> Task brief:
What is needed is an exact repetition of the lines below, from the first one through the one holding "(0.32, 0.127, 0.075))", with no pictures and nothing else.

Records from a collection:
━━━━━━━━━━

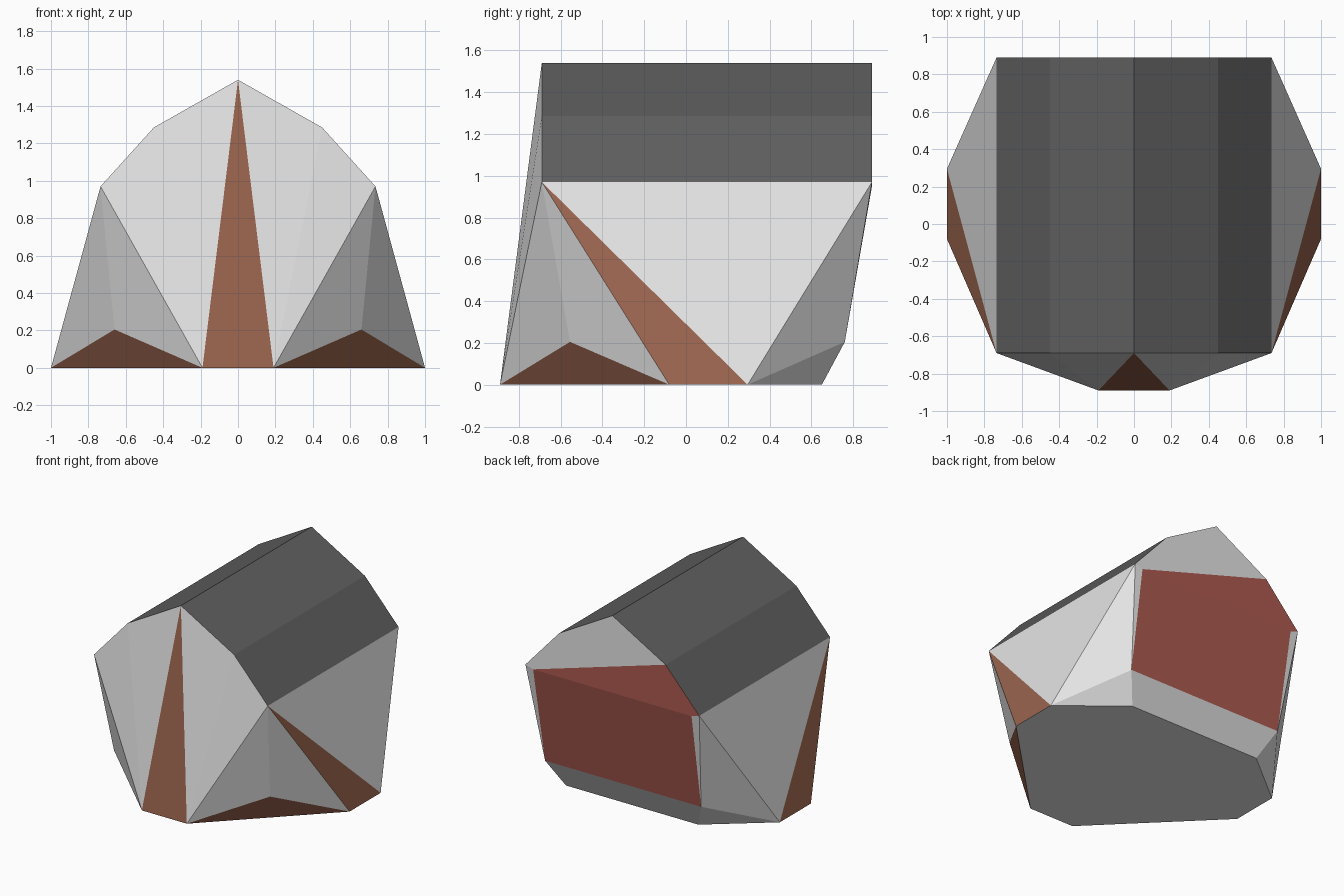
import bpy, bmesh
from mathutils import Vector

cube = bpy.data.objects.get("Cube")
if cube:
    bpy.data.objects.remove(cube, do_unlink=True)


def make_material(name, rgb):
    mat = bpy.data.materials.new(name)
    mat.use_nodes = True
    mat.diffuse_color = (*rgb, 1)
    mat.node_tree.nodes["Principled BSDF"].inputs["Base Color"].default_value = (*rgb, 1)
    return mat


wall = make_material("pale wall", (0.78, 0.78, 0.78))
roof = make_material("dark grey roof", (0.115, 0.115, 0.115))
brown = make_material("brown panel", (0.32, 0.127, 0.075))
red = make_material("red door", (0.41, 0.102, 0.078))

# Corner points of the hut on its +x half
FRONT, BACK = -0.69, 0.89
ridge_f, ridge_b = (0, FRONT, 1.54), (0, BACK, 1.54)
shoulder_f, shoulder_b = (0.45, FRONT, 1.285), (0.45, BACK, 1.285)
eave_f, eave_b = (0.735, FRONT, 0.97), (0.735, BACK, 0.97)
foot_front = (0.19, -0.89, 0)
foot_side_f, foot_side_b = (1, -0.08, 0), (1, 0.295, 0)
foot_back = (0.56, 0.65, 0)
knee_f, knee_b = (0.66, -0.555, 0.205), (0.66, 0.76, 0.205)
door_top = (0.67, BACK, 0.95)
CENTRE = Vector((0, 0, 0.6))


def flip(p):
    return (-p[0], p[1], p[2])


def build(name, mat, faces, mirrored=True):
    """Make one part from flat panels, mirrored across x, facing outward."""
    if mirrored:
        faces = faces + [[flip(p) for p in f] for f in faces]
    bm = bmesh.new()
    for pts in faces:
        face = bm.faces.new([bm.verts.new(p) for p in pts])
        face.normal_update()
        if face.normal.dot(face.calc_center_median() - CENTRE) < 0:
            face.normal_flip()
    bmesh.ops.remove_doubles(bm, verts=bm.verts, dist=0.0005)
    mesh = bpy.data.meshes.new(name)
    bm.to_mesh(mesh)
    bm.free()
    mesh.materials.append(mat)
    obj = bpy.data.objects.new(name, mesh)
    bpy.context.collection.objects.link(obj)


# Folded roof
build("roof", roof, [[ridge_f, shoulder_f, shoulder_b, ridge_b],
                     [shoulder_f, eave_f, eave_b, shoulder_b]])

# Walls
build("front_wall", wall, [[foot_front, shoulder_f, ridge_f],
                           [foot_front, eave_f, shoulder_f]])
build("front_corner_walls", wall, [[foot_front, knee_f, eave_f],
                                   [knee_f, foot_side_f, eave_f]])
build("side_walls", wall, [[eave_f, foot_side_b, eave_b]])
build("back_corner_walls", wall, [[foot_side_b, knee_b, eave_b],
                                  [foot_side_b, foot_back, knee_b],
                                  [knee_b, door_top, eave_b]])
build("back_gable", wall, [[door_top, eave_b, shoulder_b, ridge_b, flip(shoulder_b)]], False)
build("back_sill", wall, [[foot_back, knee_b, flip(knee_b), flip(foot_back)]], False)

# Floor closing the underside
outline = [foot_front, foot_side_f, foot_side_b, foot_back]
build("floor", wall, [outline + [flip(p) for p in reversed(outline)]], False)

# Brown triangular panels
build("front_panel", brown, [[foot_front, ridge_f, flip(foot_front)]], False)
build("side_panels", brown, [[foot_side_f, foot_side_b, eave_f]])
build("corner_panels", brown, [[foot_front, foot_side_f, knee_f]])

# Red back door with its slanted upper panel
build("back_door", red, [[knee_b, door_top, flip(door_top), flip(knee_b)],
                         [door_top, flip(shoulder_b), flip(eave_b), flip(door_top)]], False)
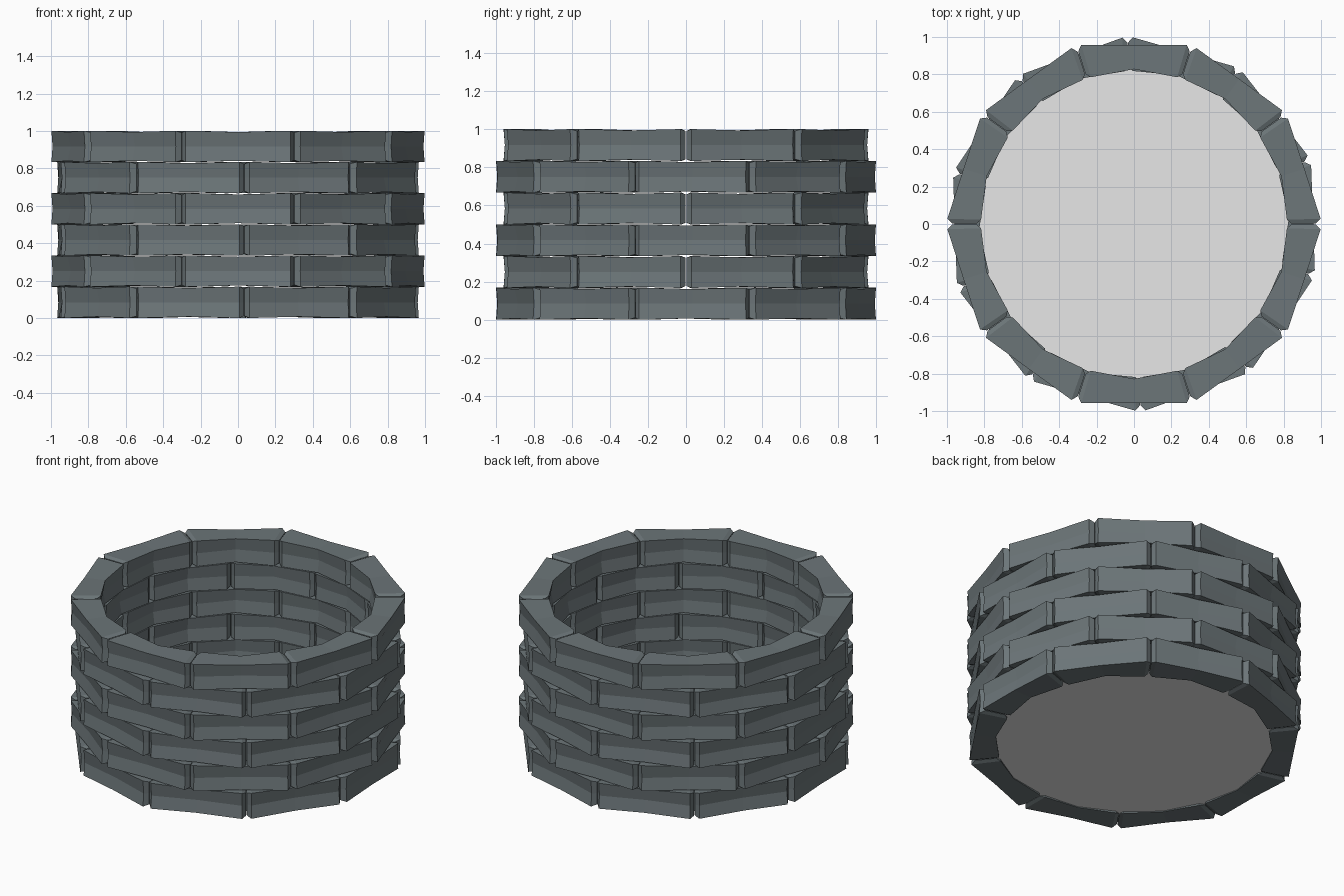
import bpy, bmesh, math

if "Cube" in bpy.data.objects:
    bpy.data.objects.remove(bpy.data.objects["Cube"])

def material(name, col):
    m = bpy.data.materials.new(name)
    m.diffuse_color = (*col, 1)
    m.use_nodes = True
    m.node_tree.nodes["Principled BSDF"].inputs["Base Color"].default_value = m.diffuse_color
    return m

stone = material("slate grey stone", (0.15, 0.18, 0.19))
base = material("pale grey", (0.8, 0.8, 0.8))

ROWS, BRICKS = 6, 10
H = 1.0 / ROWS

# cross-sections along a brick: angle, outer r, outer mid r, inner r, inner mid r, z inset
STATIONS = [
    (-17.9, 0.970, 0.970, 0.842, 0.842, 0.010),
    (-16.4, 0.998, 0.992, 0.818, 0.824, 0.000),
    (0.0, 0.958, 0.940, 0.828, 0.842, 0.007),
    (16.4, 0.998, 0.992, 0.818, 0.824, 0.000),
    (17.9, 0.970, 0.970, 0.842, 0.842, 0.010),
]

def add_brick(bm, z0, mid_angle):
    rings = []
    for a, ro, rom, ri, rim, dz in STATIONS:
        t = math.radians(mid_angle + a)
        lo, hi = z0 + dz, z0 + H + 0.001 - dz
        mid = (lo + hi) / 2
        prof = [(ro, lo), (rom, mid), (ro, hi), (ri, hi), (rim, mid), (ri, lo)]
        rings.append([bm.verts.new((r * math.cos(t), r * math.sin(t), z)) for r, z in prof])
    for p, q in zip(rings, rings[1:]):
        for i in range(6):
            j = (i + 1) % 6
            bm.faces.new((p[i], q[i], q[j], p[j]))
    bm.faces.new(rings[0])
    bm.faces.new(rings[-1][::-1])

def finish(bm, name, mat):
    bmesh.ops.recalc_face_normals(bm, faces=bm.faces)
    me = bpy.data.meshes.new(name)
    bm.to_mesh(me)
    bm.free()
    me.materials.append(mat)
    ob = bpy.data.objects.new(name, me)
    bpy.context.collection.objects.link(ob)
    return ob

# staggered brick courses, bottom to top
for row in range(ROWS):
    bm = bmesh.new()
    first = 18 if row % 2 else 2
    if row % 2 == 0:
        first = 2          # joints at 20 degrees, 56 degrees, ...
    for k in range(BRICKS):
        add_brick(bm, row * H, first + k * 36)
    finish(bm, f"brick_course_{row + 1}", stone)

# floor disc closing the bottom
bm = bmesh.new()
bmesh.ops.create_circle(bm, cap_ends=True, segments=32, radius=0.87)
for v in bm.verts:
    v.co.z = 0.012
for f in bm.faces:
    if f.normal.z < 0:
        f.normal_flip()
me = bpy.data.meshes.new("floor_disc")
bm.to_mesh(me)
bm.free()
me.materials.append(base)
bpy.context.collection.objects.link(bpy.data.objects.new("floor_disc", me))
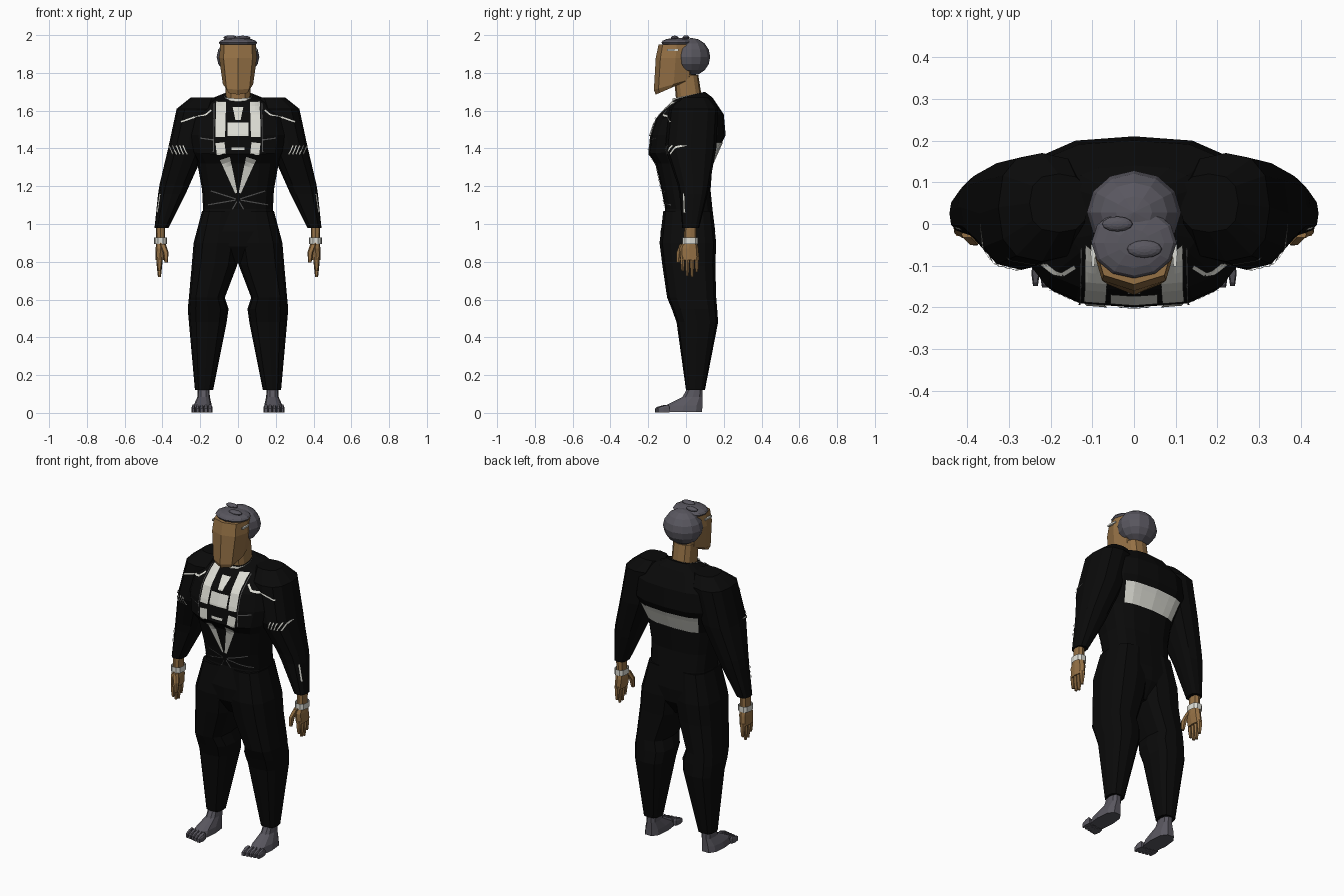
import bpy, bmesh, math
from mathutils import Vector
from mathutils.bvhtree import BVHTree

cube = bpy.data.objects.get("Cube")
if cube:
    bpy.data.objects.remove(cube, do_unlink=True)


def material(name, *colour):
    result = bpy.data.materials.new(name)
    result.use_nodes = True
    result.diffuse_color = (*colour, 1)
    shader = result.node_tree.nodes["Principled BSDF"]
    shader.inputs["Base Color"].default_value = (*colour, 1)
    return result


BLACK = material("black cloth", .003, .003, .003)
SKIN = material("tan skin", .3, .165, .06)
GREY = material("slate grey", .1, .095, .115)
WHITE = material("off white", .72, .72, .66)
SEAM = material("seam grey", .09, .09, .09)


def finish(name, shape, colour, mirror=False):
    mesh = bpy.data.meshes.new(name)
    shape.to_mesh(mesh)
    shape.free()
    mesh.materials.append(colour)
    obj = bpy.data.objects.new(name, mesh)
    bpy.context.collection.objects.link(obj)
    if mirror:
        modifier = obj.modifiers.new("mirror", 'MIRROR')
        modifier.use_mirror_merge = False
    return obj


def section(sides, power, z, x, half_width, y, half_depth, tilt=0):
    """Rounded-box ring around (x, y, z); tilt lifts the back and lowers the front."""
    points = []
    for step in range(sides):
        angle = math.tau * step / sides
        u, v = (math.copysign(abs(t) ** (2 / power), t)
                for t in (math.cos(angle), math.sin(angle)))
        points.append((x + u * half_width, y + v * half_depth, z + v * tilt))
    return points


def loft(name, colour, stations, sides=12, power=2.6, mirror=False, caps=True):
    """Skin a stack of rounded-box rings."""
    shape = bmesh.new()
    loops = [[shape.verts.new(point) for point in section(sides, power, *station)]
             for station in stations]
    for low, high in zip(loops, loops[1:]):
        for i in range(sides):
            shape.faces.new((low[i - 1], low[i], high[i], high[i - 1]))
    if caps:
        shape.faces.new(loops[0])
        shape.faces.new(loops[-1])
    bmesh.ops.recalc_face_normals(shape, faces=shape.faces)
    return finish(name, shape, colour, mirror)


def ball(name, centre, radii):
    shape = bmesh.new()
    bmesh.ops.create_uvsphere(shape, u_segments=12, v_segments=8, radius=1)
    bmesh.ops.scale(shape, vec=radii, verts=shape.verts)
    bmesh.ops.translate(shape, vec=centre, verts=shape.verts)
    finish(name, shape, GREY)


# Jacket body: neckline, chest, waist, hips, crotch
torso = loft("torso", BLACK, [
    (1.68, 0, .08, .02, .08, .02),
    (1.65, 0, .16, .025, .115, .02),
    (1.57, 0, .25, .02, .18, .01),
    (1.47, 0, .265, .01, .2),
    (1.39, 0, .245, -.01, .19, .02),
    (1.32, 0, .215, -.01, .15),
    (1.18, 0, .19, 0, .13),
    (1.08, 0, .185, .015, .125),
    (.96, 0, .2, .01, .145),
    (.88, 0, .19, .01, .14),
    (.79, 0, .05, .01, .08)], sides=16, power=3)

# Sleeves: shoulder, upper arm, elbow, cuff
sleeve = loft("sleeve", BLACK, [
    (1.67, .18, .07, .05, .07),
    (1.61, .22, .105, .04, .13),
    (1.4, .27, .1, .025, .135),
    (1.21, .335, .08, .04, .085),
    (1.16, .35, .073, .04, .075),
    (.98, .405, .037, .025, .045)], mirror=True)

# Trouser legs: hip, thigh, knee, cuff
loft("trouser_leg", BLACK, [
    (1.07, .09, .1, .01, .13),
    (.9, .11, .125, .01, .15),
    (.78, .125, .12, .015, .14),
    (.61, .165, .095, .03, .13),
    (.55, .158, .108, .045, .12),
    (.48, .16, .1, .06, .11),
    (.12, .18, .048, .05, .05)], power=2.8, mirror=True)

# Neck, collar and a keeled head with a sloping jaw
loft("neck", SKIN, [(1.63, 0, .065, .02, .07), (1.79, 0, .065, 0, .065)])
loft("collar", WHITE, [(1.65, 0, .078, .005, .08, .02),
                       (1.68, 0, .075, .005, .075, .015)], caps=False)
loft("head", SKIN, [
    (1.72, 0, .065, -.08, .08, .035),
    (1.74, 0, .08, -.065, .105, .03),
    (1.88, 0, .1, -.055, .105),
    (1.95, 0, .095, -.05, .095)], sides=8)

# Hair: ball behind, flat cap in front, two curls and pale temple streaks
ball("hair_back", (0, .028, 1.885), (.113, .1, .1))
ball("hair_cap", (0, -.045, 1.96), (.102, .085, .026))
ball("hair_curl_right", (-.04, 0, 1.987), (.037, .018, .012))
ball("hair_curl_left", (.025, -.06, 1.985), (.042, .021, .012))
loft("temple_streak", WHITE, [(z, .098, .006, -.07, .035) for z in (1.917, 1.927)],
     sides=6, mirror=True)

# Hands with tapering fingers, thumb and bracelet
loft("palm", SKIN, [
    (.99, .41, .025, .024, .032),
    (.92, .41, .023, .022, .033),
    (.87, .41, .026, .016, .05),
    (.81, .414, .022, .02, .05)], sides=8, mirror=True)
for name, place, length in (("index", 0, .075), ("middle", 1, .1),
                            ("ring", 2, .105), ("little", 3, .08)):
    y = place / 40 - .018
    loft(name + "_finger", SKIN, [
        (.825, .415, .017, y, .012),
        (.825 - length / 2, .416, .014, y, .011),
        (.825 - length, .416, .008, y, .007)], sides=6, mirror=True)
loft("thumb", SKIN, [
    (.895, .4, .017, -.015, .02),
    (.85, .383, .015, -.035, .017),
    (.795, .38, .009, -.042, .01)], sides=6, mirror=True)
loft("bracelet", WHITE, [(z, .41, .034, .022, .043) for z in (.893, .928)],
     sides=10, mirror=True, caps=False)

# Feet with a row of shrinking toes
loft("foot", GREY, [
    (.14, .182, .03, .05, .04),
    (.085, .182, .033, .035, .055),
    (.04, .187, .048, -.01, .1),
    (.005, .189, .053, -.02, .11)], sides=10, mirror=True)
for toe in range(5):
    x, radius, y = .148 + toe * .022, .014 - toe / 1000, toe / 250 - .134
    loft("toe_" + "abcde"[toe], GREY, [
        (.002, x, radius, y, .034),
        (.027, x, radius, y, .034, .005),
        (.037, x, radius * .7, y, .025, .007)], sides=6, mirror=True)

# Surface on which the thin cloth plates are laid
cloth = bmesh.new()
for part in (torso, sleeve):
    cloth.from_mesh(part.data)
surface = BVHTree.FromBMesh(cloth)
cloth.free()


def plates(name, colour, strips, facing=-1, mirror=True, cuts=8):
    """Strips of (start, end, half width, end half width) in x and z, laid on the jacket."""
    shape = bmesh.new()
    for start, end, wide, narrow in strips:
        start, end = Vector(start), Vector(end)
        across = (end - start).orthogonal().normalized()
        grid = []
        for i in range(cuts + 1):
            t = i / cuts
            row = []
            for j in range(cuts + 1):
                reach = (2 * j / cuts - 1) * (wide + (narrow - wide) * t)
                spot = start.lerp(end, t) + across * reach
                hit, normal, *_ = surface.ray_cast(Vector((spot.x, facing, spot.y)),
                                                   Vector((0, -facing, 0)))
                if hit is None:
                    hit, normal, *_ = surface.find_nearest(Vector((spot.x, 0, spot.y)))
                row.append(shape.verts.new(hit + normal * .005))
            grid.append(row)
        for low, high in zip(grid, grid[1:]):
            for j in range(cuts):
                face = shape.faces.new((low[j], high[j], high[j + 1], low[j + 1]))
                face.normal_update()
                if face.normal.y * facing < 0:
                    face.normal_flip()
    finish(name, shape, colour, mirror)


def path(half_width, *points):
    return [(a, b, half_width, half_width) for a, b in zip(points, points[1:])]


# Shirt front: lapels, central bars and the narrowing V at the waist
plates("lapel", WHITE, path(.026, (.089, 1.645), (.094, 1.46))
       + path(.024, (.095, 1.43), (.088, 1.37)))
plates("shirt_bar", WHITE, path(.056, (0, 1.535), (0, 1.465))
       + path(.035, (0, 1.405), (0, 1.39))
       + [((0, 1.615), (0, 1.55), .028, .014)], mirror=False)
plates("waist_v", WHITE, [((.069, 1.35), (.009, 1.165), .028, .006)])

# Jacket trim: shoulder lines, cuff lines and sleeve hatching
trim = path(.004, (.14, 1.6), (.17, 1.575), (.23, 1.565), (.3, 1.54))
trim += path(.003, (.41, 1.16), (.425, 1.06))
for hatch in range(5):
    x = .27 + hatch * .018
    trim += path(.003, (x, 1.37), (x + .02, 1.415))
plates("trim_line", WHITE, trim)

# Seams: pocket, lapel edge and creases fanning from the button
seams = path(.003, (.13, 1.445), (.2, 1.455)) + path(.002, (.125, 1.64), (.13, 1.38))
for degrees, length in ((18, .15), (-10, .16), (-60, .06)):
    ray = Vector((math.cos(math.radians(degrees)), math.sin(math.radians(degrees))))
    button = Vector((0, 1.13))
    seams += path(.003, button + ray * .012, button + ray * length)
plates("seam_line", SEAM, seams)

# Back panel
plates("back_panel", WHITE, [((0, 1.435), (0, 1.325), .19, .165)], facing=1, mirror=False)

━━━━━━━━━━

> Task result:
import bpy, bmesh
from mathutils import Vector

cube = bpy.data.objects.get("Cube")
if cube:
    bpy.data.objects.remove(cube, do_unlink=True)


def make_material(name, rgb):
    mat = bpy.data.materials.new(name)
    mat.use_nodes = True
    mat.diffuse_color = (*rgb, 1)
    mat.node_tree.nodes["Principled BSDF"].inputs["Base Color"].default_value = (*rgb, 1)
    return mat


wall = make_material("pale wall", (0.78, 0.78, 0.78))
roof = make_material("dark grey roof", (0.115, 0.115, 0.115))
brown = make_material("brown panel", (0.32, 0.127, 0.075))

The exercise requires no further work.